Data
━━━━━━

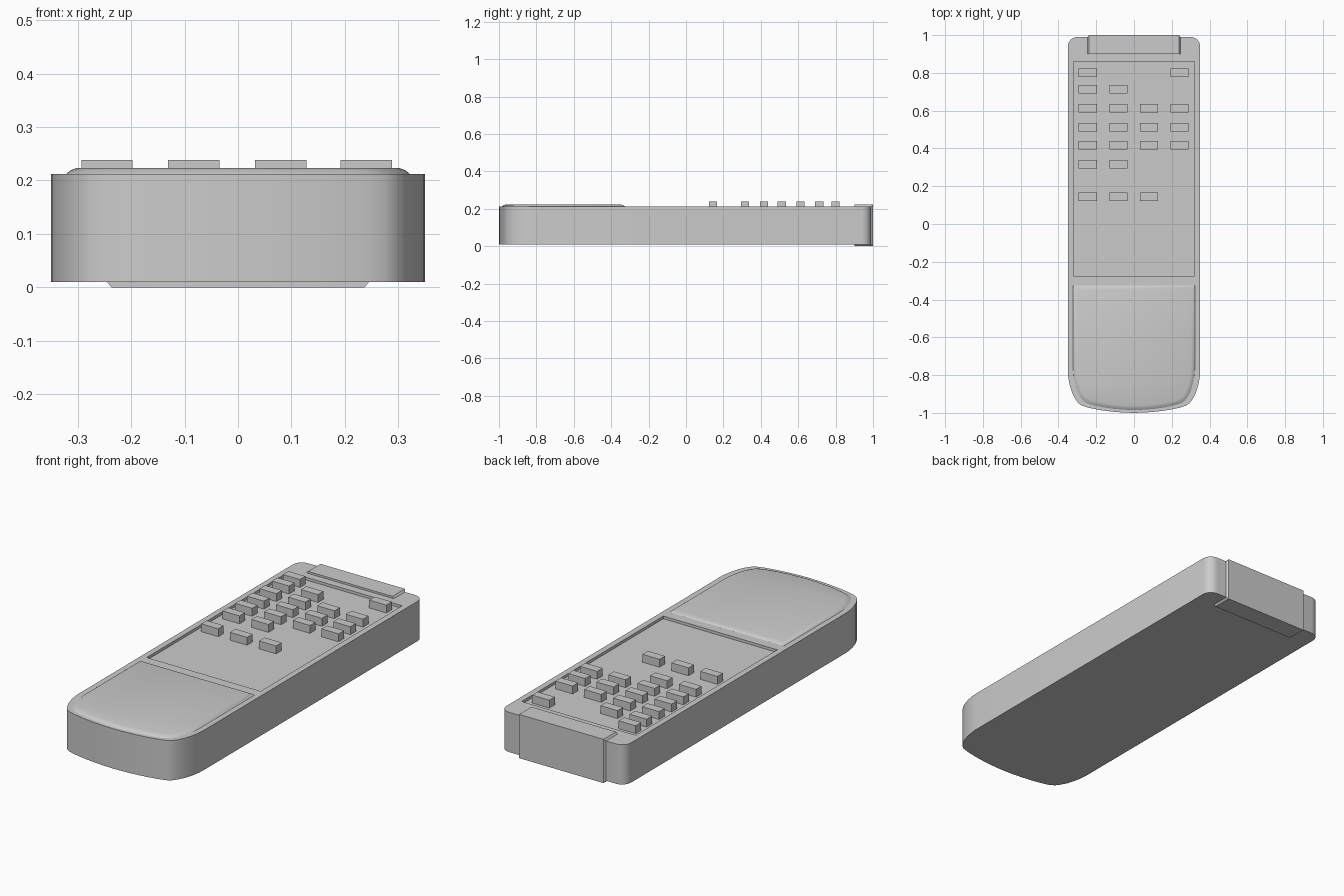
import bpy, bmesh, math

if "Cube" in bpy.data.objects:
    bpy.data.objects.remove(bpy.data.objects["Cube"])

def loft(name, rings, smooth=None):
    """Skin a stack of equal-length rings and cap both ends."""
    bm = bmesh.new()
    loops = [[bm.verts.new(p) for p in r] for r in rings]
    n = len(loops[0])
    for a, b in zip(loops, loops[1:]):
        for i in range(n):
            j = (i + 1) % n
            bm.faces.new((a[i], a[j], b[j], b[i]))
    bm.faces.new(loops[0][::-1])
    bm.faces.new(loops[-1])
    bmesh.ops.recalc_face_normals(bm, faces=bm.faces)
    me = bpy.data.meshes.new(name)
    bm.to_mesh(me)
    bm.free()
    ob = bpy.data.objects.new(name, me)
    bpy.context.collection.objects.link(ob)
    if smooth:
        shade(ob, smooth)
    return ob

def shade(ob, angle):
    bpy.ops.object.select_all(action='DESELECT')
    ob.select_set(True)
    bpy.context.view_layer.objects.active = ob
    bpy.ops.object.shade_smooth_by_angle(angle=math.radians(angle))

def box(name, x0, x1, y0, y1, z0, z1):
    return loft(name, [[(x0, y0, z), (x1, y0, z), (x1, y1, z), (x0, y1, z)]
                       for z in (z0, z1)])

def mirrored(half):
    """Close a right-hand outline that starts on the centre line."""
    return half + [(-x, y) for x, y in reversed(half) if x > 0]

BOTTOM, TOP, FLOOR = 0.01, 0.212, 0.198

# Case: curved front end, small rounded rear corners
nose = [(0, -1.0), (0.06, -0.998), (0.12, -0.993), (0.18, -0.985), (0.24, -0.973),
        (0.275, -0.962), (0.295, -0.948), (0.312, -0.925), (0.327, -0.895),
        (0.341, -0.85), (0.348, -0.81), (0.35, -0.78)]
rear = [(0.30 + 0.05 * math.cos(a), 0.94 + 0.05 * math.sin(a))
        for a in (math.radians(15 * k) for k in range(7))]
outline = mirrored(nose + rear)
case = loft("case", [[(x, y, z) for x, y in outline] for z in (BOTTOM, TOP)])

# Sunken key panel cut into the top
cutter = box("panel_cutter", -0.32, 0.32, -0.275, 0.86, FLOOR, 0.3)
cutter.hide_render = True
mod = case.modifiers.new("panel_recess", 'BOOLEAN')
mod.operation, mod.object, mod.solver = 'DIFFERENCE', cutter, 'EXACT'
bpy.context.view_layer.objects.active = case
bpy.ops.object.modifier_apply(modifier=mod.name)
bpy.data.objects.remove(cutter)
shade(case, 30)

# Raised palm pad with a sloping rim
def pad_ring(sx, sy, back, z):
    half = [(x * sx, y * sy) for x, y in nose] + [(0.35 * sx, back)]
    return [(x, y, z) for x, y in mirrored(half)]

loft("palm_pad", [pad_ring(0.92, 0.985, -0.325, 0.205),
                  pad_ring(0.92, 0.985, -0.325, TOP),
                  pad_ring(0.895, 0.975, -0.335, 0.219),
                  pad_ring(0.865, 0.962, -0.35, 0.223)], 40)

# Infrared window wrapping the rear end, chamfered at the sides
def window_ring(x, d):
    y0, y1, z0, z1 = 0.90, 0.99 + d, BOTTOM - d, TOP + d
    return [(x, y0, z0), (x, y1, z0), (x, y1, z1), (x, y0, z1)]

loft("infrared_window", [window_ring(-0.245, 0), window_ring(-0.237, 0.01),
                         window_ring(0.237, 0.01), window_ring(0.245, 0)])

# Keys: row position and the columns in use
columns = (-0.245, -0.083, 0.08, 0.24)
rows = {0.80: (0, 3), 0.713: (0, 1), 0.612: (0, 1, 2, 3), 0.512: (0, 1, 2, 3),
        0.417: (0, 1, 2, 3), 0.316: (0, 1), 0.145: (0, 1, 2)}
for r, (y, used) in enumerate(rows.items(), 1):
    for c in used:
        x = columns[c]
        box(f"key_{r}_{c + 1}", x - 0.048, x + 0.048, y - 0.022, y + 0.022,
            FLOOR - 0.003, 0.238)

━━━━━━

What you should do
Where the line holding "bm = bmesh.new()" appears in the listing above, start reproducing exactly, and end with the line holding "bm.faces.new((a[i], a[j], b[j], b[i]))".

Answer for this exercise
    bm = bmesh.new()
    loops = [[bm.verts.new(p) for p in r] for r in rings]
    n = len(loops[0])
    for a, b in zip(loops, loops[1:]):
        for i in range(n):
            j = (i + 1) % n
            bm.faces.new((a[i], a[j], b[j], b[i]))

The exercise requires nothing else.